--- INFORMATION SUPPLIED ---

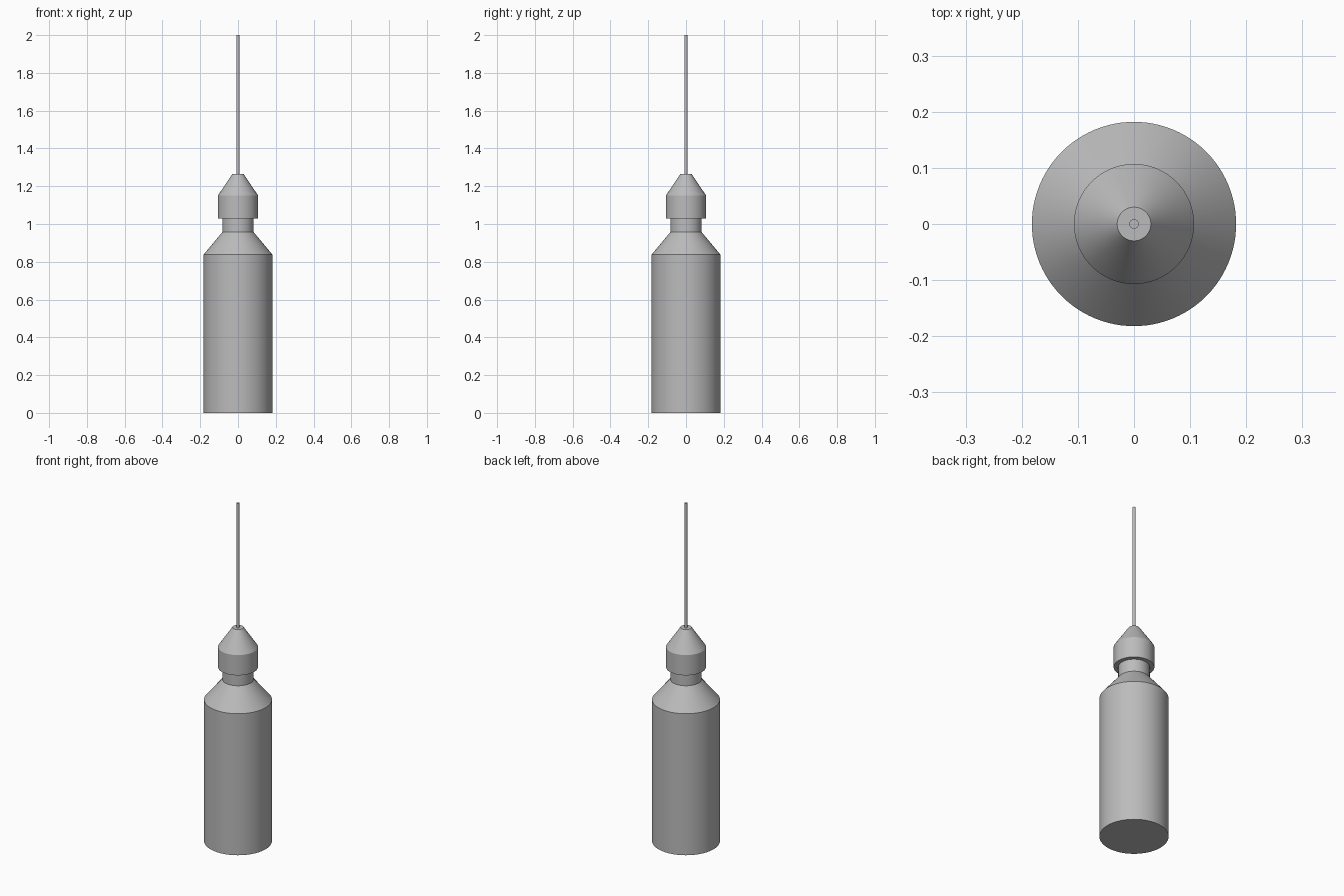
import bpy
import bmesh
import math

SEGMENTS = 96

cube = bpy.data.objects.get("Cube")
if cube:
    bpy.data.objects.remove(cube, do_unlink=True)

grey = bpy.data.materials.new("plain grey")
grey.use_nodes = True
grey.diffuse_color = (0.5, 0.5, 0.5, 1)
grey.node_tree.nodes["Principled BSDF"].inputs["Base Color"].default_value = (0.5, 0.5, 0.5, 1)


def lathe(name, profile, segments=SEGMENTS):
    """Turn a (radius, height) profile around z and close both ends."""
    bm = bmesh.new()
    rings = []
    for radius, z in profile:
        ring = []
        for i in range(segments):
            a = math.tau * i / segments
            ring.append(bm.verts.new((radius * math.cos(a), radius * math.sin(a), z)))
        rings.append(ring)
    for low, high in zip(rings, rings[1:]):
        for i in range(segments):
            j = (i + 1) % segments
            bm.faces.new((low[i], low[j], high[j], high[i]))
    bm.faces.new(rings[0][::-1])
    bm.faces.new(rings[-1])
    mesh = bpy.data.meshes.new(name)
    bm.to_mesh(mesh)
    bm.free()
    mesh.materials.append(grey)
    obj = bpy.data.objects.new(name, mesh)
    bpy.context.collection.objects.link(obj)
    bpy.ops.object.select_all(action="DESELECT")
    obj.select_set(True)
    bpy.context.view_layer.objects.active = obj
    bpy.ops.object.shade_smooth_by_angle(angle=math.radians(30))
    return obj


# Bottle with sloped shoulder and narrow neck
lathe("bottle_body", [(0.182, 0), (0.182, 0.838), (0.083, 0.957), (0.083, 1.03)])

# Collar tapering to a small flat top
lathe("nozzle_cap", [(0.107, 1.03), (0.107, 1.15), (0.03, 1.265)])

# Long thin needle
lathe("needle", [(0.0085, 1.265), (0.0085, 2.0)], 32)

---
--- INFORMATION SUPPLIED ---

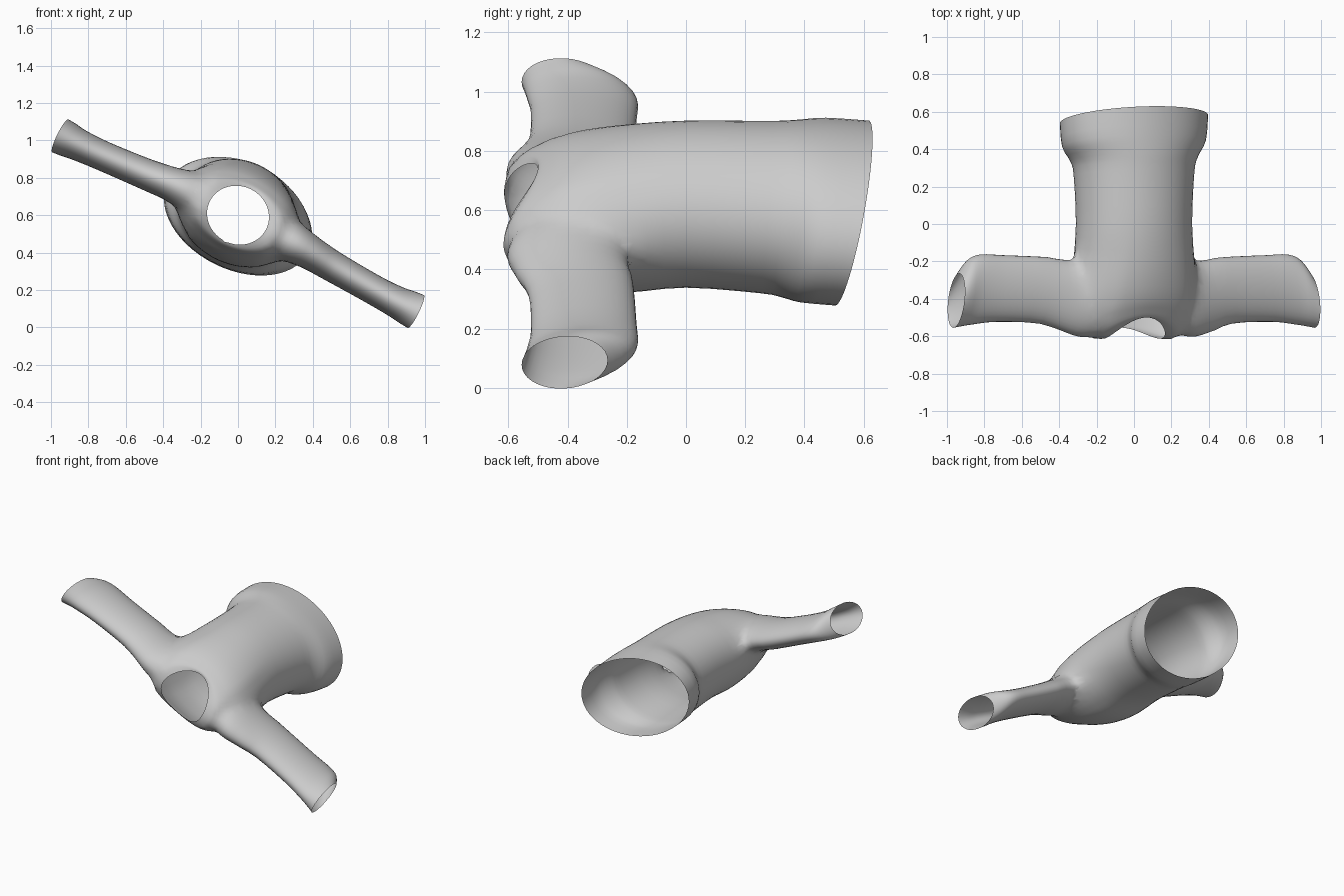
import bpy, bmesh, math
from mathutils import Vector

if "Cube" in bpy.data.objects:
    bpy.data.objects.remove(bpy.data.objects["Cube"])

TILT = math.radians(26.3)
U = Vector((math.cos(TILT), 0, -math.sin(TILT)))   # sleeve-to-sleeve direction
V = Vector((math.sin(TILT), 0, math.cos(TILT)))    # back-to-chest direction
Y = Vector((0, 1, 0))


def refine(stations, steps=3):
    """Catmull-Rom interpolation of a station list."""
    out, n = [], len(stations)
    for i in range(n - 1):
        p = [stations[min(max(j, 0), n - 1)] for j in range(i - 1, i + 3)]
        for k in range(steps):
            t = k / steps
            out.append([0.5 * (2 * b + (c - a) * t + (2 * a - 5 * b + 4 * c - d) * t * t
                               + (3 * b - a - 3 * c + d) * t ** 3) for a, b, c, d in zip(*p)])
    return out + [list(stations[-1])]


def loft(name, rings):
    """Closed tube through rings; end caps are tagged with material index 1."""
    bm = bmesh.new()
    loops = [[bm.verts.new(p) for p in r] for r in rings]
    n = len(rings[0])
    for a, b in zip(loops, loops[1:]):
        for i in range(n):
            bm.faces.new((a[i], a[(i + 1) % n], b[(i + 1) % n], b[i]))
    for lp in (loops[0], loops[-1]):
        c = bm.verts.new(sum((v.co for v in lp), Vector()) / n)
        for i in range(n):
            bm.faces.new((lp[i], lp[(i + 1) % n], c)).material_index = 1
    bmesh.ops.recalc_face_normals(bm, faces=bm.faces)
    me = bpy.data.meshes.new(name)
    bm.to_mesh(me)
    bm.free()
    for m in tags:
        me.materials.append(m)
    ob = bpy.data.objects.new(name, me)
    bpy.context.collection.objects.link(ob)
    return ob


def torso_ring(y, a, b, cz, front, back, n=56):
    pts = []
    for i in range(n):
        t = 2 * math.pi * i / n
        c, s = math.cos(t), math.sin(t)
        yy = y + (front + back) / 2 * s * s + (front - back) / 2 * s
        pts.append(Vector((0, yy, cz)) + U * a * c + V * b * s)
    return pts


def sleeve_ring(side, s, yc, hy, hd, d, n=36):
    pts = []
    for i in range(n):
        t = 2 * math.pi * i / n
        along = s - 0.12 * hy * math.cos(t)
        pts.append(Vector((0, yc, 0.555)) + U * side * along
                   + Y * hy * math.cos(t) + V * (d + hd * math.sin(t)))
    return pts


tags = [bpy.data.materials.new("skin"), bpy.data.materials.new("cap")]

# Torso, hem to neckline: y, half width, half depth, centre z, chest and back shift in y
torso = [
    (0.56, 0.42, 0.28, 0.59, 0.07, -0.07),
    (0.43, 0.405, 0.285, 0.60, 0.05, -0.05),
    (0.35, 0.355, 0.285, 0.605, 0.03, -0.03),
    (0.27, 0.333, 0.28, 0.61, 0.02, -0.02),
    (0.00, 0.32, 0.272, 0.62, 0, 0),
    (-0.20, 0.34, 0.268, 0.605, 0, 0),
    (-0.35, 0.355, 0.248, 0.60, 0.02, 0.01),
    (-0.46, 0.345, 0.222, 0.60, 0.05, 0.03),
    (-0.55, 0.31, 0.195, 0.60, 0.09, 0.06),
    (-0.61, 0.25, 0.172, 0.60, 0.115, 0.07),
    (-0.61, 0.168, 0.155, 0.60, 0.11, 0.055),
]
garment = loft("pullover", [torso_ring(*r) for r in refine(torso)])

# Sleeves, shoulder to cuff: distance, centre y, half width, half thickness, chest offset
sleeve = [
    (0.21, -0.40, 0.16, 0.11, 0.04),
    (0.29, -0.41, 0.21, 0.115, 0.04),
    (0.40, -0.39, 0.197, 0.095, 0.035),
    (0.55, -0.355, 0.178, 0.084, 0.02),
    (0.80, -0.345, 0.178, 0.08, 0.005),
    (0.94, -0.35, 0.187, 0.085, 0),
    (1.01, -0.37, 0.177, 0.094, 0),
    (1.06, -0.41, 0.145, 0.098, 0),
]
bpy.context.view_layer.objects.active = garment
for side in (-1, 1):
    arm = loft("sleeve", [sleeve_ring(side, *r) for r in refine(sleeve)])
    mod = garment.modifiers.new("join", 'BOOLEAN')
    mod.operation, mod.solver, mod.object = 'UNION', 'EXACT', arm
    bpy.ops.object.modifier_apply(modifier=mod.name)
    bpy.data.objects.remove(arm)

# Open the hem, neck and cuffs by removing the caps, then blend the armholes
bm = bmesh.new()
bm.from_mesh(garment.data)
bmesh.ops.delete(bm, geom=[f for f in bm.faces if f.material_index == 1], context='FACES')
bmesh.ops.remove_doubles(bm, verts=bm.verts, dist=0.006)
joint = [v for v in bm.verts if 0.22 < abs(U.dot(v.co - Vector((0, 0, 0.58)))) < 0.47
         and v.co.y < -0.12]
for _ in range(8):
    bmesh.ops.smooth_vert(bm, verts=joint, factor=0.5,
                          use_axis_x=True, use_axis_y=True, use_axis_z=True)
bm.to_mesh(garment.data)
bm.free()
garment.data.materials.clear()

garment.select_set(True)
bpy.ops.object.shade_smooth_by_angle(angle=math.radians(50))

---
--- INFORMATION SUPPLIED ---

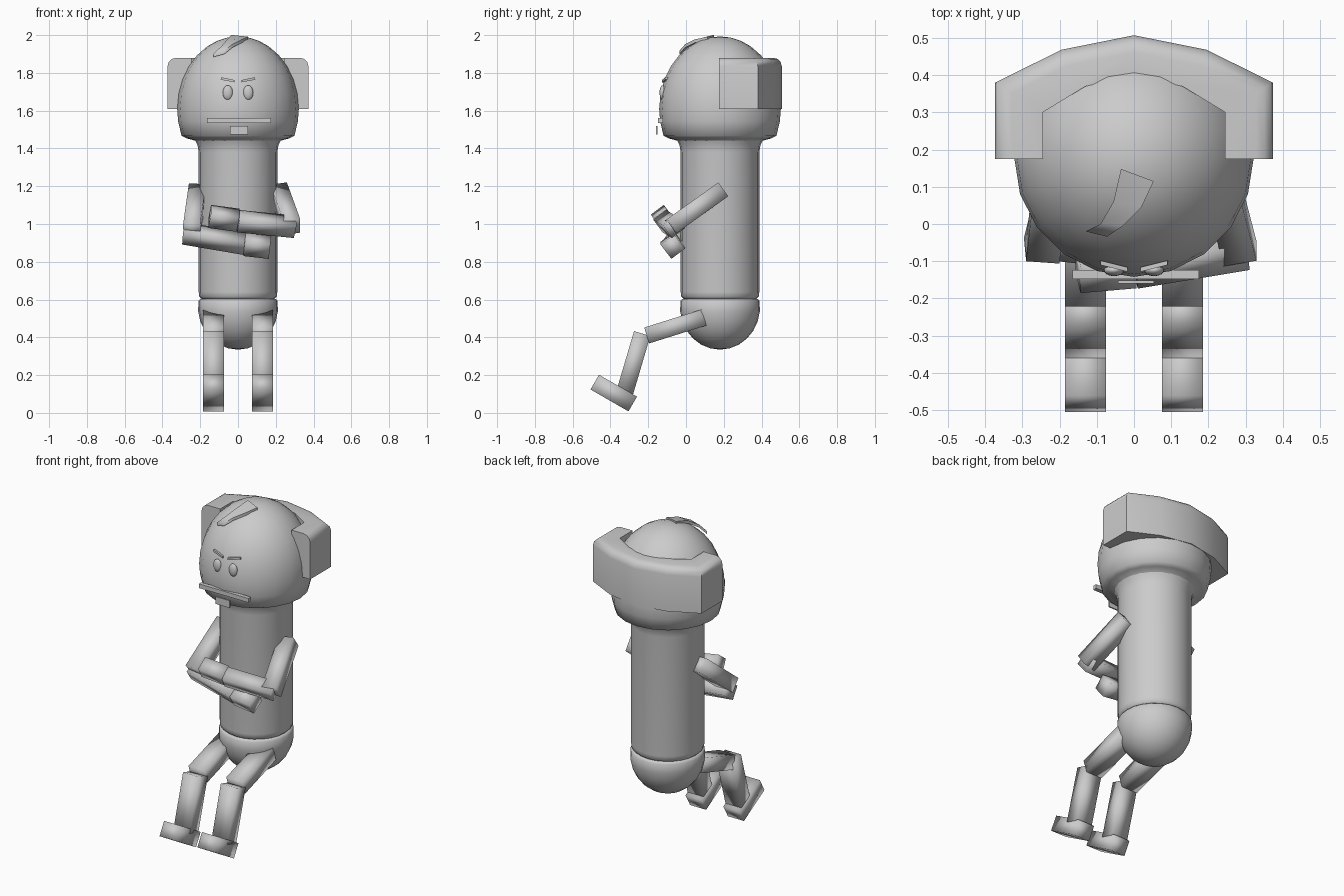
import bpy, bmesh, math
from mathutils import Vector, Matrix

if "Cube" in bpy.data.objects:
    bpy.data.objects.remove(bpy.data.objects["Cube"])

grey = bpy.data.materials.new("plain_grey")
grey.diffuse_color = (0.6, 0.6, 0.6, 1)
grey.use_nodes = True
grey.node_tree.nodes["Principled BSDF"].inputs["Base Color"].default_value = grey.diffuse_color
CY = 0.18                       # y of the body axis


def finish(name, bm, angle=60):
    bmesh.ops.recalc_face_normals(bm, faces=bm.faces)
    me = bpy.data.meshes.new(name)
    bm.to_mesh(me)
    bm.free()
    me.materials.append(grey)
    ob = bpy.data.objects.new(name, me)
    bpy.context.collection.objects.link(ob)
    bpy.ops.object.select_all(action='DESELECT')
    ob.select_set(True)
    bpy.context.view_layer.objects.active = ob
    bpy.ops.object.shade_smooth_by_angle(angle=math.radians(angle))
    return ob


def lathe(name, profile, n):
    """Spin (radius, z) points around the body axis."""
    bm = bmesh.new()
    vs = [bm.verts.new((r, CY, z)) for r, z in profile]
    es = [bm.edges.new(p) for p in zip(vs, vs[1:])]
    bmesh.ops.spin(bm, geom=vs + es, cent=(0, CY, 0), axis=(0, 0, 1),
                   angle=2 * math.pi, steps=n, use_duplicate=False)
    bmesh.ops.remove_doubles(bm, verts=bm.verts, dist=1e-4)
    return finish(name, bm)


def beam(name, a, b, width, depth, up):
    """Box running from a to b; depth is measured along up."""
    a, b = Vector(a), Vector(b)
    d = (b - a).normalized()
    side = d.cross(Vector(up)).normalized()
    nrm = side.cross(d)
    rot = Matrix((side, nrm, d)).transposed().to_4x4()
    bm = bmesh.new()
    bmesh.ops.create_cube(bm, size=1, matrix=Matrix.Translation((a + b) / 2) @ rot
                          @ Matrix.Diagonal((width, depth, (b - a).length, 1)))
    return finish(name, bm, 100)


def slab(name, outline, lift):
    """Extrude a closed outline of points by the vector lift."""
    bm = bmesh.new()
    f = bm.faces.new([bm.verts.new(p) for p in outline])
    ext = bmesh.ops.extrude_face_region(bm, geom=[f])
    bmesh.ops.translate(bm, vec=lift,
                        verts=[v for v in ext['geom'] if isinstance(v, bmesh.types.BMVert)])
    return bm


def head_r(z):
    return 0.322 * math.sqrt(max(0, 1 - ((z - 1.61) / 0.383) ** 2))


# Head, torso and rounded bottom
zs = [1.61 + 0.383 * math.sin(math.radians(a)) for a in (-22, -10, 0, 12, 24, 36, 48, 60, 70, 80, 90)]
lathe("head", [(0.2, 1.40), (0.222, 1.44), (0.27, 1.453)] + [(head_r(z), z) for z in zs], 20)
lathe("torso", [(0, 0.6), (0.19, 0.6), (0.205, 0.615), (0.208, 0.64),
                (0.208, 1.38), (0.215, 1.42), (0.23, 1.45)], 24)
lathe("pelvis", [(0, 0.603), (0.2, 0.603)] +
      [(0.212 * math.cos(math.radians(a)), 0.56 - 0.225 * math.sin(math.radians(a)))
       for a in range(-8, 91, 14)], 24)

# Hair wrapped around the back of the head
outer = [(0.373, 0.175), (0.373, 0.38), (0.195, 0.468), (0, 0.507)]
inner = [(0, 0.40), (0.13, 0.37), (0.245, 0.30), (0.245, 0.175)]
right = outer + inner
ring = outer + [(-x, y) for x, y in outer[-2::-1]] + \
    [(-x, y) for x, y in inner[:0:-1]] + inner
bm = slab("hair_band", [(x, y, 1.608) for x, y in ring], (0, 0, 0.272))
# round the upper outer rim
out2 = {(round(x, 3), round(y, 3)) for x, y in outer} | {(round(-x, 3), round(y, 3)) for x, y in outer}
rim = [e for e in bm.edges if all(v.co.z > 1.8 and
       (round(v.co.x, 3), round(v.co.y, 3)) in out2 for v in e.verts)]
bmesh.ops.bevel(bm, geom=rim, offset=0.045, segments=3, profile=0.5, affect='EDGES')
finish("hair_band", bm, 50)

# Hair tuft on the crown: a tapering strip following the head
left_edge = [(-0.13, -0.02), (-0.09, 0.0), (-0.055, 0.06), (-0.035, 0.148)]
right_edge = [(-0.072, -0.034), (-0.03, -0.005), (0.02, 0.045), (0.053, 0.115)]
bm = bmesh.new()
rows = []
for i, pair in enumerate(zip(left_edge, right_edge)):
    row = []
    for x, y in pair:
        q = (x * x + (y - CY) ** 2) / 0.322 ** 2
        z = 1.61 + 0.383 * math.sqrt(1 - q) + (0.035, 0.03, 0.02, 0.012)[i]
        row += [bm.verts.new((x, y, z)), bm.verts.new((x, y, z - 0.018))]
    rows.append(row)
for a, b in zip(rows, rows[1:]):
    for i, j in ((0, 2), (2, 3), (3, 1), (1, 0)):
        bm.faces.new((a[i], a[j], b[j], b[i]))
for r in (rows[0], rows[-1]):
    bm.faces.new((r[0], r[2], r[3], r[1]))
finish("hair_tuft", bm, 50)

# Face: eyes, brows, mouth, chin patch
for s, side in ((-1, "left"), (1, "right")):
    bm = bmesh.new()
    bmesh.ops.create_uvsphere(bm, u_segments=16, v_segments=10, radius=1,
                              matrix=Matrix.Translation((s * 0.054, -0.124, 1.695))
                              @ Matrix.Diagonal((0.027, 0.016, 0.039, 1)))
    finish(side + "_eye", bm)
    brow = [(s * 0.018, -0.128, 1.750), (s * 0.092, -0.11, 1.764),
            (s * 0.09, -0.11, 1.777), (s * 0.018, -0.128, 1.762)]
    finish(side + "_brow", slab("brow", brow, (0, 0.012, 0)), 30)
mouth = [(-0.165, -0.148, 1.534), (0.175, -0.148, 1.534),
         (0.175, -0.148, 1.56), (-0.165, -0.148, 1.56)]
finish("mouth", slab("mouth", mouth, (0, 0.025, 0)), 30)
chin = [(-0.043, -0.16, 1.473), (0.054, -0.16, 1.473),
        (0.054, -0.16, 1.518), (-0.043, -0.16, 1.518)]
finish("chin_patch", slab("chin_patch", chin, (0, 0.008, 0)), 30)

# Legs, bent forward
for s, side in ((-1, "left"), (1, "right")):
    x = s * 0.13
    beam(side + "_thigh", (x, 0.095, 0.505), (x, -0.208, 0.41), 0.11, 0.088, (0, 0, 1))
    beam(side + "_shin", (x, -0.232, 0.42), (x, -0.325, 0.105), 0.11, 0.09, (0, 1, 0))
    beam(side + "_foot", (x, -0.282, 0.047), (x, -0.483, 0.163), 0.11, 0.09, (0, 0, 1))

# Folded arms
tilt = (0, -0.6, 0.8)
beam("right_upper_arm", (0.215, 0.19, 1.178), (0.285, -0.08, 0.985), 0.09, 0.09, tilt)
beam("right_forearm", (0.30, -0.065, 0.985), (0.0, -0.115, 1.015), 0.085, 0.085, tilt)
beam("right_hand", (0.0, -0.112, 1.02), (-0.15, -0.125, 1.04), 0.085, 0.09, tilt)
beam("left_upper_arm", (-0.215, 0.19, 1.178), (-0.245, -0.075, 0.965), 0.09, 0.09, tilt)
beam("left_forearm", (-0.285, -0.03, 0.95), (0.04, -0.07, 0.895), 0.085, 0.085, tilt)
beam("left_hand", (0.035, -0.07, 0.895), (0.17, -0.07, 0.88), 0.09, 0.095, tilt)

---

= TASK STATEMENT =
Copy the entries above exactly, but only from the line holding "return finish(name, bm, 100)" through the line holding "# Hair wrapped around the back of the head", both included.

= FINISHED TASK =
    return finish(name, bm, 100)


def slab(name, outline, lift):
    """Extrude a closed outline of points by the vector lift."""
    bm = bmesh.new()
    f = bm.faces.new([bm.verts.new(p) for p in outline])
    ext = bmesh.ops.extrude_face_region(bm, geom=[f])
    bmesh.ops.translate(bm, vec=lift,
                        verts=[v for v in ext['geom'] if isinstance(v, bmesh.types.BMVert)])
    return bm


def head_r(z):
    return 0.322 * math.sqrt(max(0, 1 - ((z - 1.61) / 0.383) ** 2))


# Head, torso and rounded bottom
zs = [1.61 + 0.383 * math.sin(math.radians(a)) for a in (-22, -10, 0, 12, 24, 36, 48, 60, 70, 80, 90)]
lathe("head", [(0.2, 1.40), (0.222, 1.44), (0.27, 1.453)] + [(head_r(z), z) for z in zs], 20)
lathe("torso", [(0, 0.6), (0.19, 0.6), (0.205, 0.615), (0.208, 0.64),
                (0.208, 1.38), (0.215, 1.42), (0.23, 1.45)], 24)
lathe("pelvis", [(0, 0.603), (0.2, 0.603)] +
      [(0.212 * math.cos(math.radians(a)), 0.56 - 0.225 * math.sin(math.radians(a)))
       for a in range(-8, 91, 14)], 24)

# Hair wrapped around the back of the head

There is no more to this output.